Copper prices mounted a sustained rally through December, taking their cue from news of a breakthrough to the impasse in the USA/China trade negotiations, scheduled to be ratified in the signing of a phase-one trade agreement in January. Building on improved business sentiment, LME cash prices rose by 6% from US$5,856/t at the start of the month to a peak of US$6,211/t on the 27th December, before closing the year lower at US$6,156/t. Although this represents little more than a US$190/t gain on LME prices at the end of December 2018 (US$5,965/t), the main positive to be taken is that this is the highest level of prices for eight months, since trading at over US$6,400/t during April.
Copper has not been driven higher solely on a speculative wave of macroeconomic sentiment, as market fundamentals have also played their part. Total exchange inventories (LME + Comex + SHFE) had climbed from 351kt at the close of 2018 to reach a high of 521kt by the end of August 2019. However, these have since tumbled down to only 303kt at the end of December. Meanwhile, Chinese bonded stocks in Shanghai, the other most liquid source of physical material, was attributed to be at the historically low level of 260-270kt according to various sources. Even so, spot cathode premiums for imported brands remain lacklustre due to soft demand, year-end inventory changes, the negative arbitrage, and the earlier than usual start on 24th January of the Lunar New Year holidays.

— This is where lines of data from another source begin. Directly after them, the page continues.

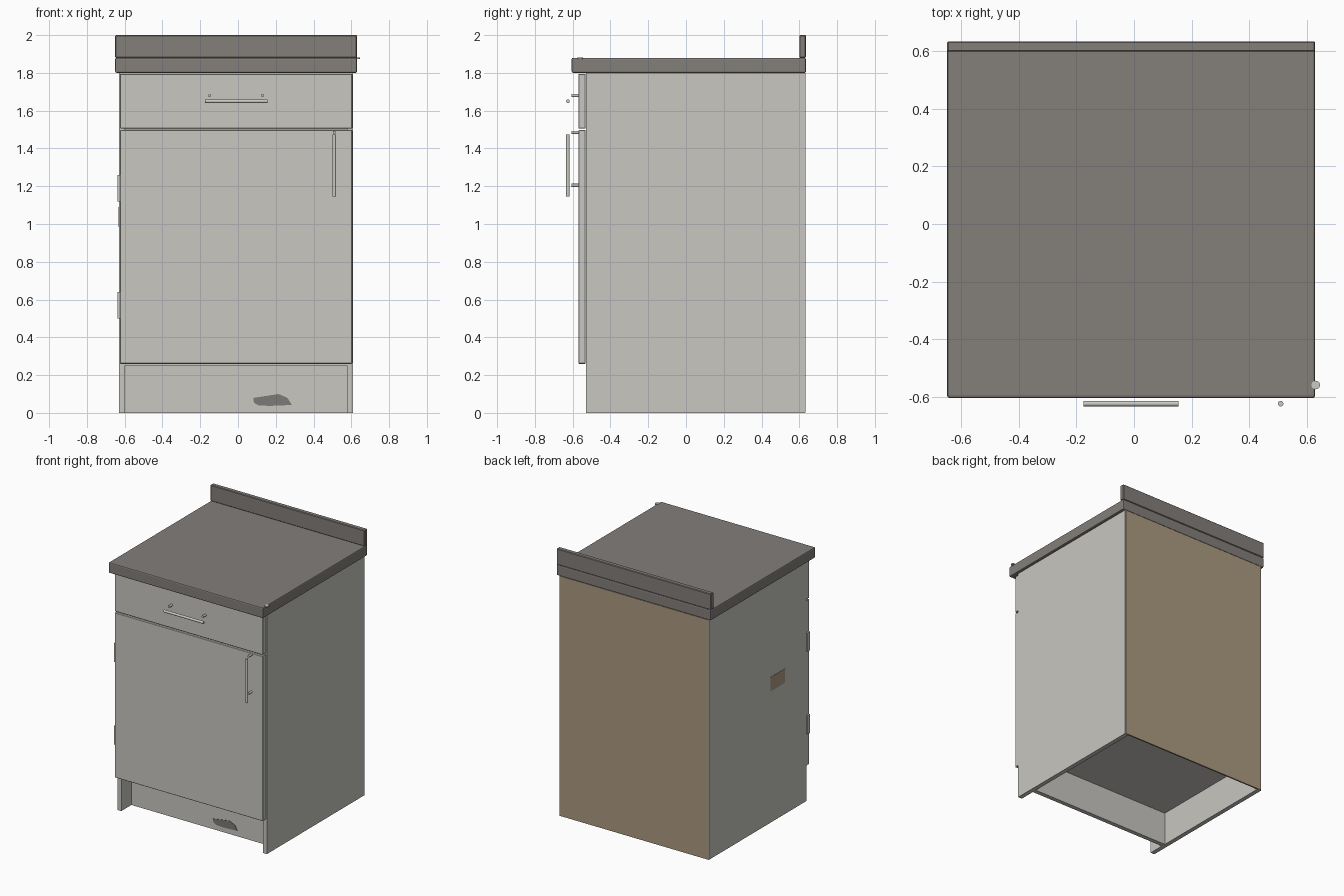
import bpy, bmesh, math
from mathutils import Vector

if "Cube" in bpy.data.objects:
    bpy.data.objects.remove(bpy.data.objects["Cube"])


def material(name, rgb):
    m = bpy.data.materials.new(name)
    m.diffuse_color = (*rgb, 1)
    m.use_nodes = True
    m.node_tree.nodes["Principled BSDF"].inputs["Base Color"].default_value = m.diffuse_color
    return m


CREAM = material("cream laminate", (0.578, 0.571, 0.533))
STONE = material("grey worktop", (0.227, 0.209, 0.195))
BOARD = material("bare fibreboard", (0.413, 0.323, 0.220))
STEEL = material("pale metal", (0.60, 0.60, 0.55))
STAIN = material("dark stain", (0.205, 0.198, 0.180))


def finish(name, bm, mat):
    bmesh.ops.recalc_face_normals(bm, faces=bm.faces)
    me = bpy.data.meshes.new(name)
    bm.to_mesh(me)
    bm.free()
    me.materials.append(mat)
    ob = bpy.data.objects.new(name, me)
    bpy.context.collection.objects.link(ob)
    return ob


def box(name, x, y, z, mat, bevel=0.0, segments=1):
    """Box from (min, max) ranges with optional softened edges."""
    bm = bmesh.new()
    bmesh.ops.create_cube(bm, size=1)
    for v in bm.verts:
        v.co = Vector([r[0] if c < 0 else r[1] for c, r in zip(v.co, (x, y, z))])
    ob = finish(name, bm, mat)
    if bevel:
        mod = ob.modifiers.new("soft edges", 'BEVEL')
        mod.width, mod.segments = bevel, segments
    return ob


def rod(name, a, b, radius, mat, sides=16):
    """Capped cylinder between two points, smooth around its side."""
    a, b = Vector(a), Vector(b)
    bm = bmesh.new()
    bmesh.ops.create_cone(bm, cap_ends=True, segments=sides, radius1=radius,
                          radius2=radius, depth=(b - a).length)
    turn = (b - a).to_track_quat('Z', 'Y')
    for v in bm.verts:
        v.co = turn @ v.co + (a + b) / 2
    ob = finish(name, bm, mat)
    bpy.ops.object.select_all(action='DESELECT')
    ob.select_set(True)
    bpy.context.view_layer.objects.active = ob
    bpy.ops.object.shade_smooth_by_angle(angle=math.radians(40))
    return ob


# Carcass: sides, floor, top, recessed plinth and back
box("left_side", (-0.63, -0.597), (-0.53, 0.63), (0, 1.80), CREAM)
box("right_side", (0.577, 0.61), (-0.53, 0.63), (0, 1.80), CREAM)
box("cabinet_floor", (-0.597, 0.577), (-0.53, 0.622), (0.25, 0.283), CREAM)
box("cabinet_top_rail", (-0.597, 0.577), (-0.53, 0.622), (1.767, 1.80), CREAM)
box("plinth_board", (-0.597, 0.577), (-0.41, -0.377), (0, 0.25), CREAM)
box("back_panel", (-0.625, 0.605), (0.622, 0.633), (0.002, 1.80), BOARD)

# Fronts
box("drawer_front", (-0.625, 0.605), (-0.57, -0.531), (1.506, 1.795), CREAM, 0.003)
box("door", (-0.625, 0.605), (-0.57, -0.531), (0.26, 1.497), CREAM, 0.003)

# Worktop and upstand
box("worktop", (-0.65, 0.63), (-0.605, 0.635), (1.80, 1.88), STONE, 0.008, 2)
box("upstand", (-0.65, 0.63), (0.60, 0.635), (1.88, 2.0), STONE, 0.004)

# Bar handles with their posts
BAR_Y, BAR_R = -0.625, 0.0095
rod("drawer_handle", (-0.175, BAR_Y, 1.65), (0.155, BAR_Y, 1.65), BAR_R, STEEL)
rod("door_handle", (0.51, BAR_Y, 1.145), (0.51, BAR_Y, 1.475), BAR_R, STEEL)
for i, (x, z) in enumerate([(-0.15, 1.68), (0.13, 1.68), (0.51, 1.485), (0.51, 1.205)]):
    rod(f"handle_post_{i + 1}", (x, -0.605, z), (x, -0.565, z), 0.0085, STEEL)

# Hinges along the door's left edge
for i, z in enumerate((0.50, 1.12)):
    box(f"hinge_{i + 1}", (-0.637, -0.615), (-0.562, -0.532), (z, z + 0.14), STEEL)

# Wear: worktop corner chip, peeled side patch, plinth stain
rod("corner_chip", (0.632, -0.56, 1.874), (0.632, -0.56, 1.882), 0.015, STEEL)
box("peeled_patch", (-0.632, -0.629), (-0.27, -0.10), (0.985, 1.09), BOARD)

bm = bmesh.new()
outline = [(0.08, 0.079), (0.215, 0.10), (0.262, 0.079), (0.285, 0.042),
           (0.165, 0.037), (0.11, 0.04), (0.085, 0.053)]
face = bm.faces.new([bm.verts.new((x, -0.413, z)) for x, z in outline])
ext = bmesh.ops.extrude_face_region(bm, geom=[face])
for v in ext["geom"]:
    if isinstance(v, bmesh.types.BMVert):
        v.co.y += 0.004
finish("plinth_stain", bm, STAIN)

Local Chinese brands were in plentiful supply during the fourth quarter as refined production surged year-on-year by 17.9% in October and 19.6% in November according to the National Bureau of Statistics. The increases were driven by new capacity coming on stream and refineries striving to meet their annual targets. With tightening imported supplies of anode, blister and scrap, Chinese smelters purchased concentrates on an aggressive scale with November imports of 2.16Mt gross weight setting a new record monthly high, eclipsing the 2.07Mt bought in July. Moreover, Chinese net imports of copper (in all forms, measured in copper content) surged by 10% year-on-year in October and 12% year-on-year in November, suggesting strongly that China’s seven-month long destocking cycle has come to an abrupt end. Roskill expects imminent December trade numbers will confirm this trend.
Where will prices head in 2020? Roskill is cautiously optimistic. First quarter Chinese import quotas for scrap have been set at only 50% of the level they were last year, ensuring that supply from overseas will be very tight. However, scrap supplies in the world outside of China will continue to be relatively abundant and might well improve further in the short term from the recent rally in prices. That’s good news for secondary producers, but also for consumers who will have more flexible options for their raw material requirements. Overall, we expect that plentiful scrap will keep a lid on LME copper prices.
Roskill released the first edition of its new report, Copper Demand to 2035, in August 2019. Click here to download the brochure and sample pages for the report, or access further information.